Iran’s cler­ics came to power claim­ing they would end the Shah’s corruption. Ab­so­lute power, how­ever, cor­rupts ab­so­lutely. The Khome­in­ist regime is now more despotic and more ve­nally cor­rupt than the Shah’s. Dis­con­tent in Iran fo­cuses on the regime’s corruption and eco­nomic fail­ure.

These same com­plaints, with lo­cal vari­a­tions, ap­pear world­wide. Po­lit­i­cal and ju­di­cial bribery un­der­mine Mex­ico’s com­plex war on drug car­tels, which is one rea­son Mex­i­can Pres­i­dent Felipe Calderon em­pha­sizes sys­temic re­form. Pop­u­lar anger at cor­rupt Com­mu­nist of­fi­cials and po­lice fu­els dis­sent in China. Tribal crony­ism and de­bil­i­tat­ing gov­ern- ment corruption spurred Kenya’s chaotic post-elec­tion con­flict in Jan­uary 2008.

Corruption, to a de­gree, af­flicts ev­ery so­ci­ety, or­ga­ni­za­tion and soul. Corruption’s pub­lic and po­lit­i­cal man­i­fes­ta­tions, the Arab Spring re­bel­lions have fo­cused on graft, theft, bribery, em­bez­zle­ment and nepo­tism, are symp­toms of avarice and am­bi­tion.

The Ital­ian poet Francesco Pe­trarch iden­ti­fied avarice and am­bi­tion as two of the five great en­e­mies of peace res­i­dent in the hu­man con­di­tion (envy, anger and pride be­ing the other three). Corruption is in­nate to the hu­man con­di­tion. To para­phrase Walt Kelly’s car­toon char­ac­ter, Pogo, the en­emy is us. This is the point where open, demo­cratic sys­tems gov­erned by the rule of law as­sert their moral and cre­ative su­pe­ri­or­ity, what the East Euro­peans no­ticed.
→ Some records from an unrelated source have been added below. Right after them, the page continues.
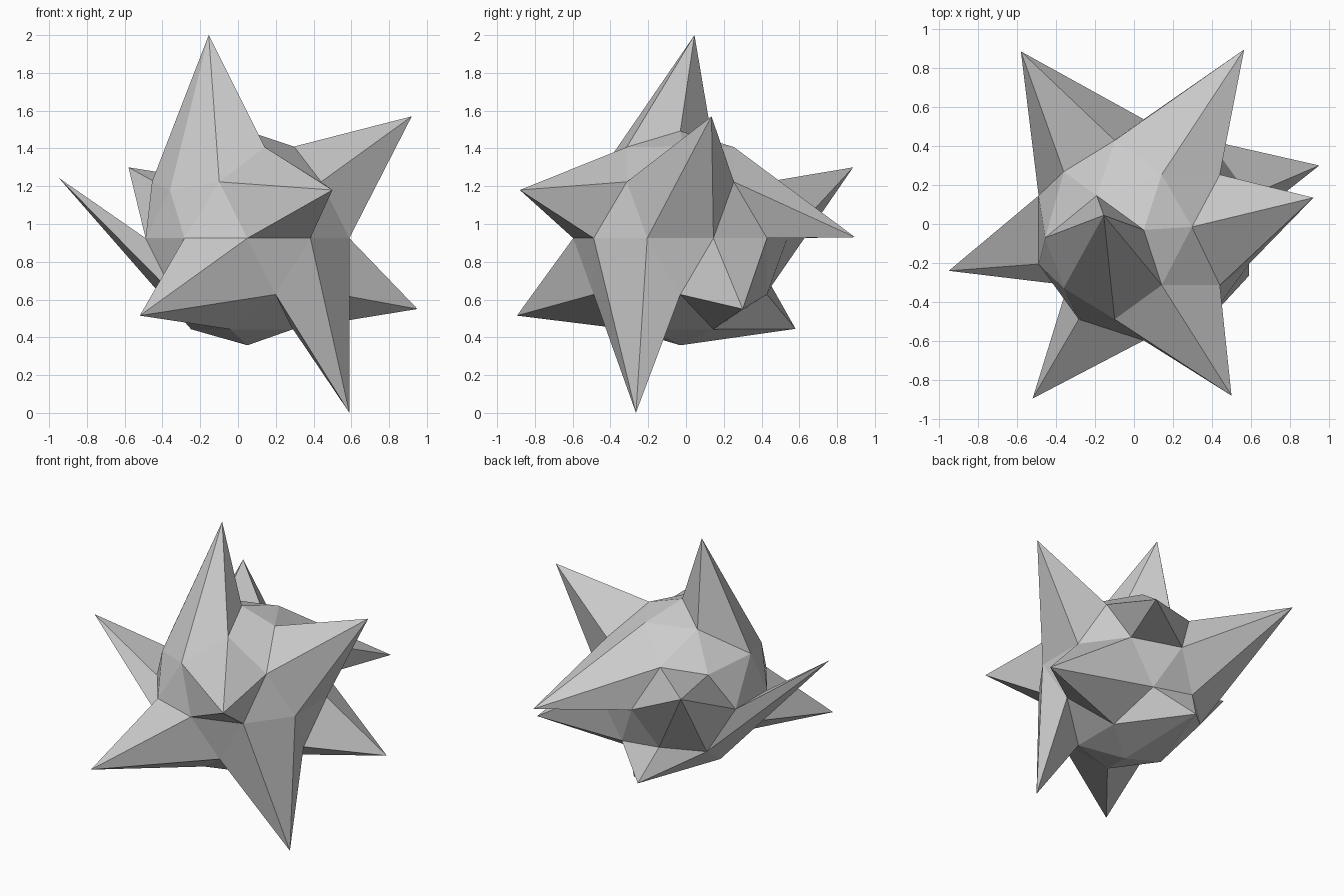
import bpy, bmesh, math
from mathutils import Vector

if "Cube" in bpy.data.objects:
    bpy.data.objects.remove(bpy.data.objects["Cube"])

CENTRE = Vector((0.05, -0.03, 0.925))
RADIUS = 0.567

# Heights of the vertex rings of a unit icosphere
CAP, RING, BELT = 0.851, 0.447, 0.0

# Pulled vertices: (azimuth in degrees, ring height) -> new position
PULLS = [
    ((-144, CAP), (-0.155, 0.045, 2.0)),     # top spike
    ((0, RING), (0.92, 0.135, 1.57)),        # upper right spike
    ((-72, RING), (0.50, -0.88, 1.18)),      # upper front spike
    ((72, RING), (0.565, 0.895, 0.93)),      # back right spike
    ((126, BELT), (-0.58, 0.885, 1.30)),     # back left spike
    ((180, -RING), (-0.95, -0.24, 1.245)),   # left spike
    ((-108, -RING), (-0.52, -0.895, 0.515)), # lower front spike
    ((-36, -RING), (0.59, -0.265, 0.0)),     # foot spike
    ((36, -RING), (0.95, 0.30, 0.55)),       # lower right spike
    ((108, -CAP), (-0.03, 0.58, 0.445)),     # lower back bump
    ((0, CAP), (0.297, -0.015, 1.41)),       # slight nudge on the cap
    ((180, 0.526), (-0.455, -0.07, 1.225)),  # slight nudge on the left
]


def sphere_point(azimuth, height):
    a, r = math.radians(azimuth), math.sqrt(1 - height * height)
    return CENTRE + RADIUS * Vector((r * math.cos(a), r * math.sin(a), height))


# Faceted ball
bm = bmesh.new()
bmesh.ops.create_icosphere(bm, subdivisions=2, radius=RADIUS)
bmesh.ops.translate(bm, verts=bm.verts, vec=CENTRE)

# Pick every vertex on the untouched ball, then pull them out into spikes
picked = []
for (azimuth, height), tip in PULLS:
    p = sphere_point(azimuth, height)
    picked.append((min(bm.verts, key=lambda v: (v.co - p).length), tip))
for vert, tip in picked:
    vert.co = tip

mesh = bpy.data.meshes.new("spiky_rock")
bm.to_mesh(mesh)
bm.free()
bpy.context.collection.objects.link(bpy.data.objects.new("spiky_rock", mesh))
In free so­ci­eties, some­times jus­tice calls the most-pow­er­ful elites to ac­count. Crooked lead­ers, ex­ec­u­tives and even celebri­ties, along with their con­nected lack­eys, re­ally do go to jail.

Austin Bay is a na­tion­ally syn­di­cated colum­nist.

Newspapers in English

Newspapers from USA

© PressReader. All rights reserved.